The more Emilee came to know these families, the more she became aware of the oppression that existed within their “release” from oppressive countries.  “From that place,” she says, “the Lord began to put dreams in my heart for this community and what it could look like to sow with my life to reap the foundation of the Kingdom in the hearts of MANY. In that season of dreaming He was telling me in deep places that loosing chains of oppression happened on the streets of the city rather than in a separate sector.”

In January of 2012, Emilee was given Isaiah 58—”A promise to expand my household with more children than a married woman; children who would dwell in a safe land with a just government and Him as their teacher; children who would repair broken places.   Throughout the year Psalm 37 was used to teach me that I could trust Him to be a good Father and that He would show me what it looked like to possess the land. I knew all of this was connected to the refugee community but I was not sure how.  So my first step was trying to move into the community.”

In September, Emilee was approached about starting a school for middle and high school refugee students.  Several students were failing classes and repeating grades.  Those who were passing were simply passing tests.  They were not able to access knowledge in a way that was leading to freedom and life.

“In October, the Lord reminded me of Isaiah 58. 9 months after the promise for more children, He said it is time to labor and deliver your children!  So I began a journey to raise support, leave my job, and begin a small pilot home school and research education solutions for refugee teens. It really wasn’t until I had begun my work that I understood the depths of why it was needed, what challenges refugee youth are facing and what it might look like to create an alternative narrative.”

At Newland Academy, Emilee and her team serve refugee students who were otherwise being chewed up by a system that did not take into consideration either their extraordinary circumstances or their extraordinary potential. Her vision for education goes beyond curriculum and assessments to bestow identity, cultivate passions, call out purpose, and unleash dreaming in each of her students.  You can see why I love this work!
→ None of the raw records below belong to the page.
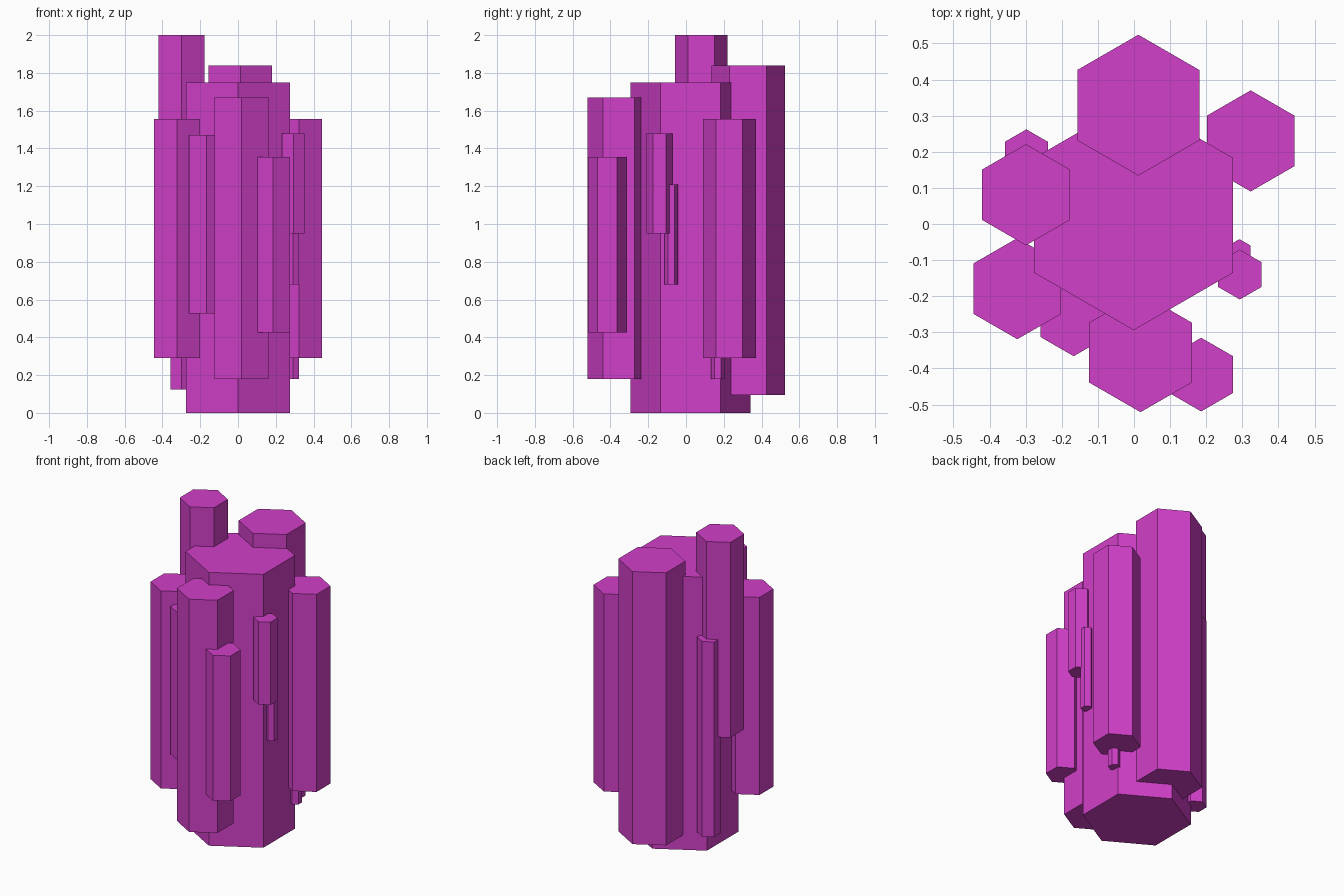
import bpy, math

if "Cube" in bpy.data.objects:
    bpy.data.objects.remove(bpy.data.objects["Cube"])

mat = bpy.data.materials.new("magenta_crystal")
mat.diffuse_color = (0.64, 0.05, 0.58, 1)
mat.use_nodes = True
mat.node_tree.nodes["Principled BSDF"].inputs["Base Color"].default_value = mat.diffuse_color


def crystal(name, x, y, r, z0, z1):
    """Hexagonal column with corners pointing along +y and -y."""
    ring = [(x + r * math.sin(i * math.pi / 3), y - r * math.cos(i * math.pi / 3))
            for i in range(6)]
    verts = [(px, py, z) for z in (z0, z1) for px, py in ring]
    faces = [(5, 4, 3, 2, 1, 0), (6, 7, 8, 9, 10, 11)]
    faces += [(i, (i + 1) % 6, (i + 1) % 6 + 6, i + 6) for i in range(6)]
    mesh = bpy.data.meshes.new(name)
    mesh.from_pydata(verts, [], faces)
    mesh.materials.append(mat)
    obj = bpy.data.objects.new(name, mesh)
    bpy.context.collection.objects.link(obj)


# Core column
crystal("core_crystal", -0.001, 0.024, 0.318, 0.0, 1.75)

# Large and medium columns around the core
crystal("back_crystal", 0.012, 0.329, 0.195, 0.095, 1.84)
crystal("front_crystal", 0.018, -0.356, 0.165, 0.18, 1.67)
crystal("right_crystal", 0.323, 0.23, 0.14, 0.29, 1.555)
crystal("left_front_crystal", -0.323, -0.179, 0.14, 0.29, 1.555)
crystal("left_tall_crystal", -0.299, 0.081, 0.14, 0.75, 2.0)

# Small columns
crystal("front_right_small_crystal", 0.186, -0.417, 0.102, 0.425, 1.355)
crystal("front_left_small_crystal", -0.167, -0.26, 0.106, 0.525, 1.47)
crystal("left_back_small_crystal", -0.298, 0.193, 0.069, 0.125, 1.375)
crystal("right_small_crystal", 0.293, -0.14, 0.069, 0.95, 1.48)

# Tiny shards
crystal("right_shard", 0.292, -0.078, 0.036, 0.68, 1.21)
crystal("right_lower_shard", 0.291, 0.168, 0.036, 0.18, 0.71)
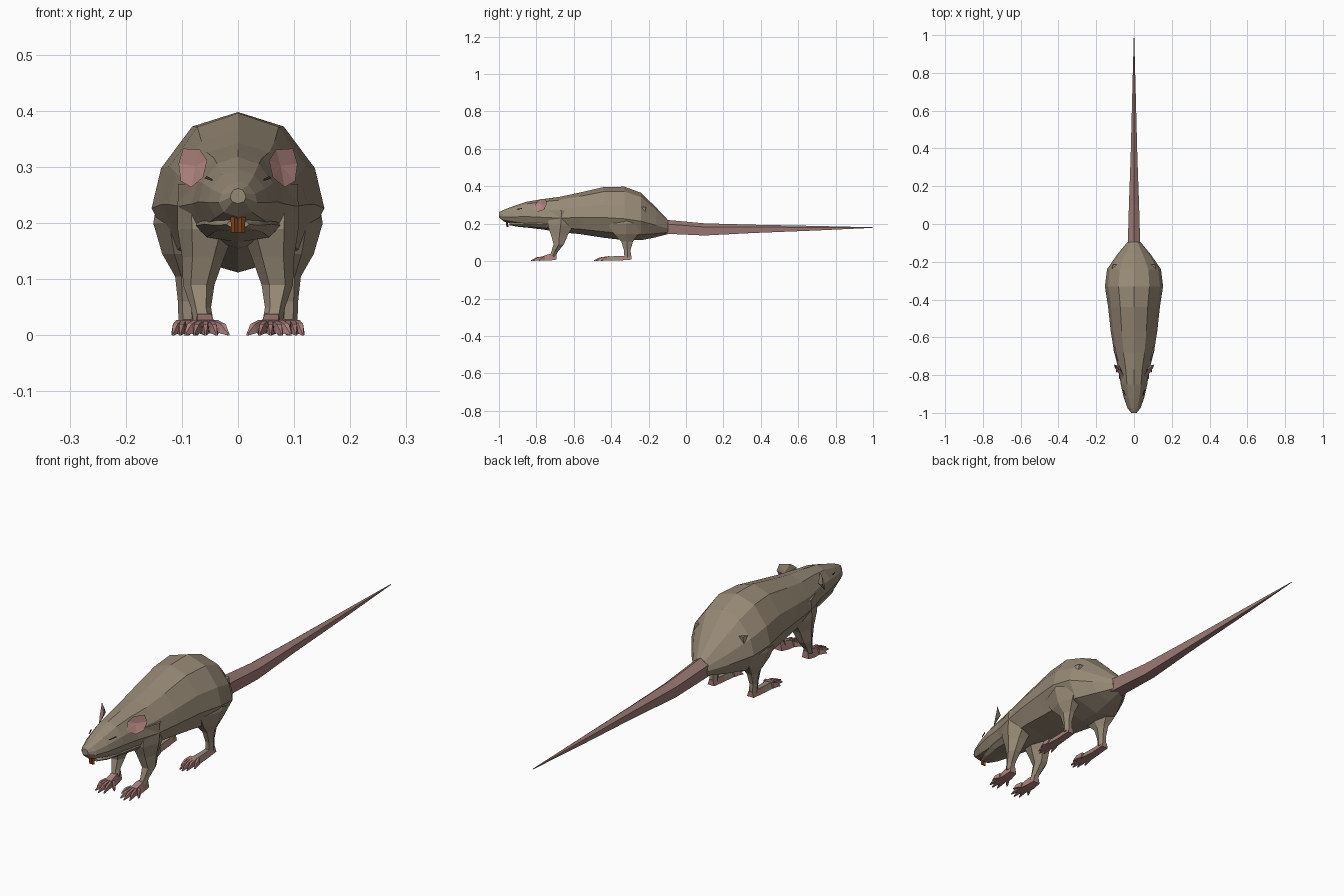
import bpy, bmesh, math
from mathutils import Vector


def material(name, rgb):
    m = bpy.data.materials.new(name)
    m.diffuse_color = (*rgb, 1)
    return m


FUR = material("grey brown fur", (0.31, 0.25, 0.18))
SKIN = material("pink tail skin", (0.34, 0.195, 0.18))
PAW = material("pink paw skin", (0.40, 0.215, 0.20))
EAR = material("inner ear pink", (0.46, 0.24, 0.22))
TOOTH = material("orange teeth", (0.28, 0.07, 0.01))
DARK = material("dark eyelid", (0.05, 0.04, 0.035))


def finish(name, bm, mats, mirror=False, rule=None):
    """Turn a bmesh into a flat shaded object, optionally mirrored in x."""
    bmesh.ops.recalc_face_normals(bm, faces=bm.faces)
    bm.normal_update()
    if rule:
        for f in bm.faces:
            f.material_index = rule(f)
    me = bpy.data.meshes.new(name)
    bm.to_mesh(me)
    bm.free()
    for m in mats:
        me.materials.append(m)
    ob = bpy.data.objects.new(name, me)
    bpy.context.collection.objects.link(ob)
    if mirror:
        ob.modifiers.new("mirror", 'MIRROR').use_axis[0] = True
    return ob


def loft(bm, rings):
    """Skin closed rings of equal length and cap both ends."""
    vs = [[bm.verts.new(p) for p in r] for r in rings]
    n = len(vs[0])
    for a, b in zip(vs, vs[1:]):
        for i in range(n):
            j = (i + 1) % n
            bm.faces.new((a[i], a[j], b[j], b[i]))
    bm.faces.new(vs[0])
    bm.faces.new(vs[-1])


# Half cross-section of the body: width share, height share
HALF = [(0, 1), (0.53, 0.91), (0.89, 0.65), (1, 0.40), (0.74, 0.12), (0, 0)]
SECTION = HALF + [(-u, v) for u, v in HALF[-2:0:-1]]


def body_ring(y, w, lo, hi):
    return [(u * w, y, lo + v * (hi - lo)) for u, v in SECTION]


def flat_ring(x, y, z, rx, ry, n=6):
    return [(x + rx * math.cos(math.tau * i / n), y + ry * math.sin(math.tau * i / n), z)
            for i in range(n)]


# Body and head: y, half width, bottom, top
bm = bmesh.new()
loft(bm, [body_ring(*s) for s in [
    (-1.0, 0.014, 0.235, 0.262), (-0.975, 0.034, 0.212, 0.274),
    (-0.92, 0.054, 0.198, 0.295), (-0.85, 0.070, 0.185, 0.318),
    (-0.77, 0.082, 0.170, 0.331), (-0.68, 0.105, 0.155, 0.343),
    (-0.57, 0.123, 0.145, 0.366), (-0.44, 0.137, 0.125, 0.396),
    (-0.33, 0.154, 0.112, 0.398), (-0.24, 0.143, 0.112, 0.365),
    (-0.16, 0.088, 0.128, 0.287), (-0.095, 0.034, 0.145, 0.218)]])
finish("body", bm, [FUR])

# Lower jaw
bm = bmesh.new()
loft(bm, [body_ring(*s) for s in [
    (-0.945, 0.020, 0.192, 0.206), (-0.90, 0.042, 0.184, 0.215),
    (-0.83, 0.060, 0.177, 0.23), (-0.74, 0.075, 0.166, 0.24)]])
finish("lower_jaw", bm, [FUR])

# Front teeth
bm = bmesh.new()
loft(bm, [flat_ring(0.006, -0.958, 0.222, 0.008, 0.007, 4),
          flat_ring(0.006, -0.955, 0.183, 0.006, 0.005, 4)])
finish("front_teeth", bm, [TOOTH], mirror=True)

# Closed eyelids: thin slit plates laid on the side of the head
bm = bmesh.new()
loft(bm, [[(0.046, -0.907, 0.279), (0.049, -0.907, 0.276), (0.045, -0.907, 0.275)],
          [(0.056, -0.878, 0.284), (0.060, -0.878, 0.280), (0.055, -0.878, 0.279)]])
finish("eyelid", bm, [DARK], mirror=True)

# Ears: cupped pink front, fur back
RIM = [(0.055, -0.800, 0.312), (0.068, -0.778, 0.331), (0.098, -0.750, 0.333),
       (0.106, -0.744, 0.306), (0.102, -0.760, 0.275), (0.083, -0.790, 0.264),
       (0.062, -0.815, 0.282)]
bm = bmesh.new()
rim = [bm.verts.new(p) for p in RIM]
pit = bm.verts.new((0.076, -0.772, 0.302))
back = bm.verts.new((0.078, -0.752, 0.298))
front_faces = []
for a, b in zip(rim, rim[1:] + rim[:1]):
    front_faces.append(bm.faces.new((a, b, pit)))
    bm.faces.new((b, a, back))
inner = set(front_faces)
finish("ear", bm, [FUR, EAR], mirror=True, rule=lambda f: int(f in inner))

# Tail: five-sided taper with a ridge on top
TAIL = [(0, 1), (0.9, 0.7), (0.75, 0), (-0.75, 0), (-0.9, 0.7)]
bm = bmesh.new()
loft(bm, [[(u * w, y, lo + v * (hi - lo)) for u, v in TAIL] for y, w, lo, hi in [
    (-0.12, 0.037, 0.147, 0.222), (0.10, 0.030, 0.137, 0.202),
    (0.35, 0.020, 0.150, 0.195), (0.70, 0.010, 0.164, 0.188),
    (1.0, 0.001, 0.178, 0.181)]])
finish("tail", bm, [SKIN])

# Legs: x, y, z, radius x, radius y from the body down to the ankle
LEGS = {
    "front_leg": [(0.062, -0.665, 0.27, 0.045, 0.075), (0.056, -0.670, 0.19, 0.052, 0.080),
                  (0.062, -0.677, 0.14, 0.038, 0.052), (0.070, -0.680, 0.09, 0.028, 0.032),
                  (0.066, -0.703, 0.05, 0.018, 0.020), (0.062, -0.712, 0.026, 0.018, 0.018)],
    "hind_leg": [(0.085, -0.31, 0.29, 0.050, 0.110), (0.094, -0.32, 0.20, 0.057, 0.115),
                 (0.092, -0.32, 0.145, 0.043, 0.075), (0.090, -0.315, 0.105, 0.022, 0.036),
                 (0.091, -0.314, 0.06, 0.016, 0.021), (0.090, -0.312, 0.02, 0.016, 0.020)],
}
for name, rings in LEGS.items():
    bm = bmesh.new()
    loft(bm, [flat_ring(*r) for r in rings])
    finish(name, bm, [FUR], mirror=True)


def box_ring(x, y, w, lo, hi):
    return [(x - w, y, lo), (x + w, y, lo), (x + w * 0.6, y, hi), (x - w * 0.6, y, hi)]


# Paws: a tapering palm and five fanned toes
def paw(name, palm, tips, mats, rule=None):
    bm = bmesh.new()
    loft(bm, [box_ring(*r) for r in palm])
    finish(name + "_palm", bm, mats, mirror=True, rule=rule)
    x0, y0, w0 = palm[-1][:3]
    bm = bmesh.new()
    for i, (dx, y) in enumerate(tips):
        base = Vector((x0 + w0 * 0.75 * (i - 2) / 2, y0 + 0.01, 0))
        tip = Vector((x0 + dx, y, 0))
        mid = base.lerp(tip, 0.6)
        loft(bm, [box_ring(base.x, base.y, 0.008, 0.004, 0.027),
                  box_ring(mid.x, mid.y, 0.007, 0.004, 0.020),
                  box_ring(tip.x, tip.y, 0.002, 0.0, 0.004)])
    finish(name + "_toes", bm, [PAW], mirror=True)


paw("front_paw",
    [(0.062, -0.692, 0.016, 0.008, 0.04), (0.060, -0.73, 0.021, 0.003, 0.038),
     (0.058, -0.765, 0.024, 0.003, 0.027)],
    [(-0.041, -0.785), (-0.020, -0.822), (0.0, -0.83), (0.020, -0.82), (0.036, -0.785)],
    [PAW])
paw("hind_paw",
    [(0.090, -0.292, 0.015, 0.008, 0.03), (0.090, -0.36, 0.017, 0.003, 0.027),
     (0.089, -0.42, 0.022, 0.003, 0.025)],
    [(-0.031, -0.455), (-0.016, -0.485), (0.0, -0.493), (0.014, -0.482), (0.027, -0.45)],
    [FUR, PAW], rule=lambda f: int(f.normal.z < 0.3))
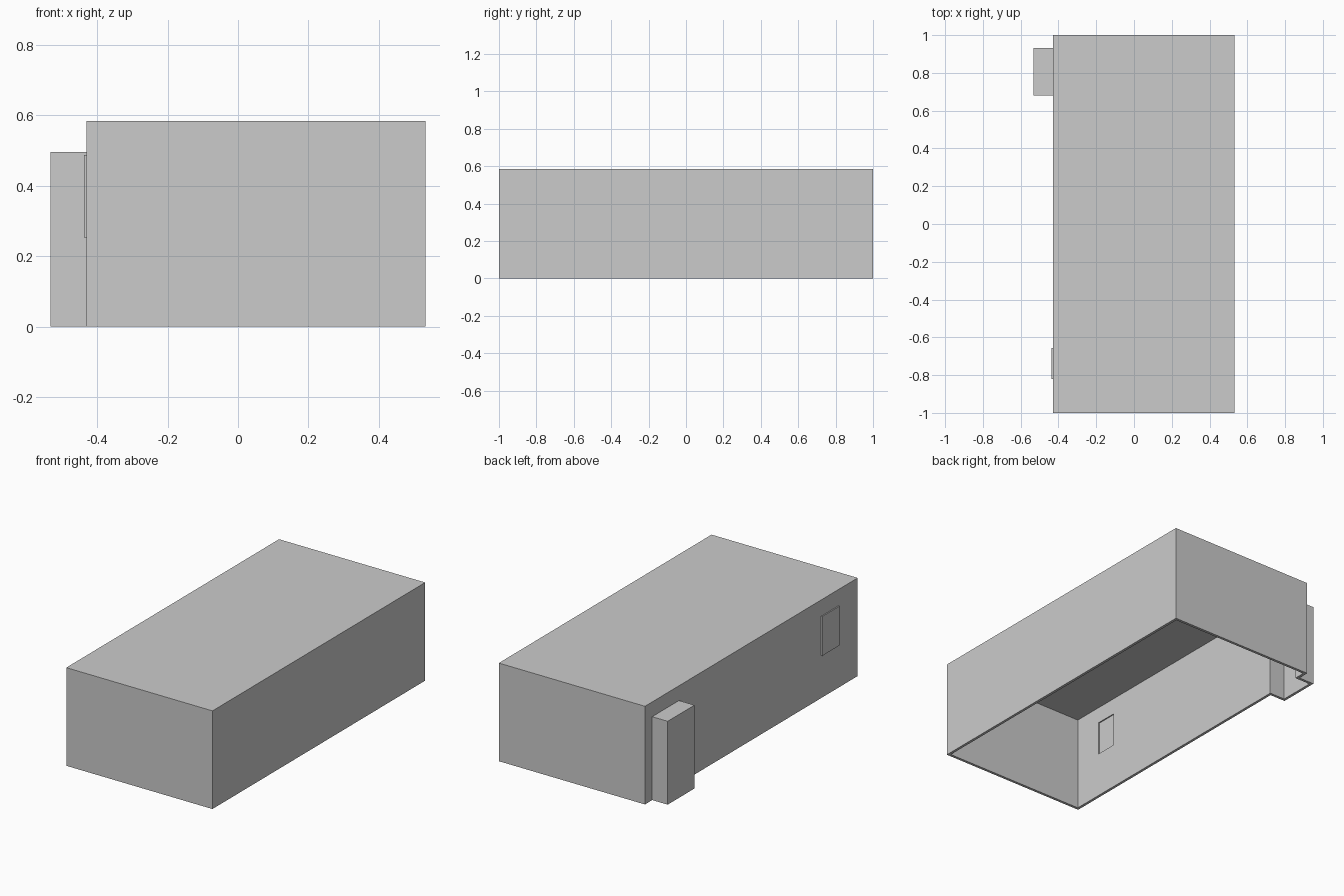
import bpy, bmesh
from mathutils import Vector, Matrix

if "Cube" in bpy.data.objects:
    bpy.data.objects.remove(bpy.data.objects["Cube"])

T = 0.016  # wall thickness


def box(name, lo, hi):
    lo, hi = Vector(lo), Vector(hi)
    mesh = bpy.data.meshes.new(name)
    bm = bmesh.new()
    bmesh.ops.create_cube(bm, size=1, matrix=Matrix.Translation((lo + hi) / 2)
                          @ Matrix.Diagonal((*(hi - lo), 1)))
    bm.to_mesh(mesh)
    bm.free()
    ob = bpy.data.objects.new(name, mesh)
    bpy.context.collection.objects.link(ob)
    return ob


def combine(target, tool, operation):
    mod = target.modifiers.new(operation.lower(), 'BOOLEAN')
    mod.operation, mod.object, mod.solver = operation, tool, 'EXACT'
    bpy.context.view_layer.objects.active = target
    bpy.ops.object.modifier_apply(modifier=mod.name)
    bpy.data.objects.remove(tool)


# Room shell, with the outside of the doorway and window bays joined on
room = box("room_shell", (-0.43, -1, 0), (0.532, 1, 0.584))
combine(room, box("doorway_bay", (-0.532, 0.68, 0), (-0.424, 0.932, 0.496)), 'UNION')
combine(room, box("window_bay", (-0.437, -0.82, 0.253), (-0.424, -0.657, 0.487)), 'UNION')

# Hollow interior, open at the bottom
combine(room, box("room_space", (-0.43 + T, -1 + T, -0.1), (0.532 - T, 1 - T, 0.584 - T)), 'DIFFERENCE')
combine(room, box("doorway_space", (-0.532 + T, 0.68 + T, -0.1), (-0.38, 0.932 - T, 0.496 - T)), 'DIFFERENCE')
combine(room, box("window_space", (-0.437 + T, -0.82 + T, 0.253 + T), (-0.38, -0.657 - T, 0.487 - T)), 'DIFFERENCE')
Here’s Emilee in her own words:


As you can see, this is a woman whose heart has been pierced by the needs of her city! What’s great about Emilee is that she has chosen to step into this oft-overlooked, neglected space with all of her amazing talents, gifts and passion to see hope and blessing come to those whom many even in her own city do not know exist! This is not a “resume-builder” for her; this is vocation (calling) in its purest form.

I invite you to check out Newland Academy as an example of what it means to be a “lover of the city”.

[a] See The Spero Project to learn more about international refugees

**Related Posts

To Grieve Over a City

To Love a City

Lovers of the City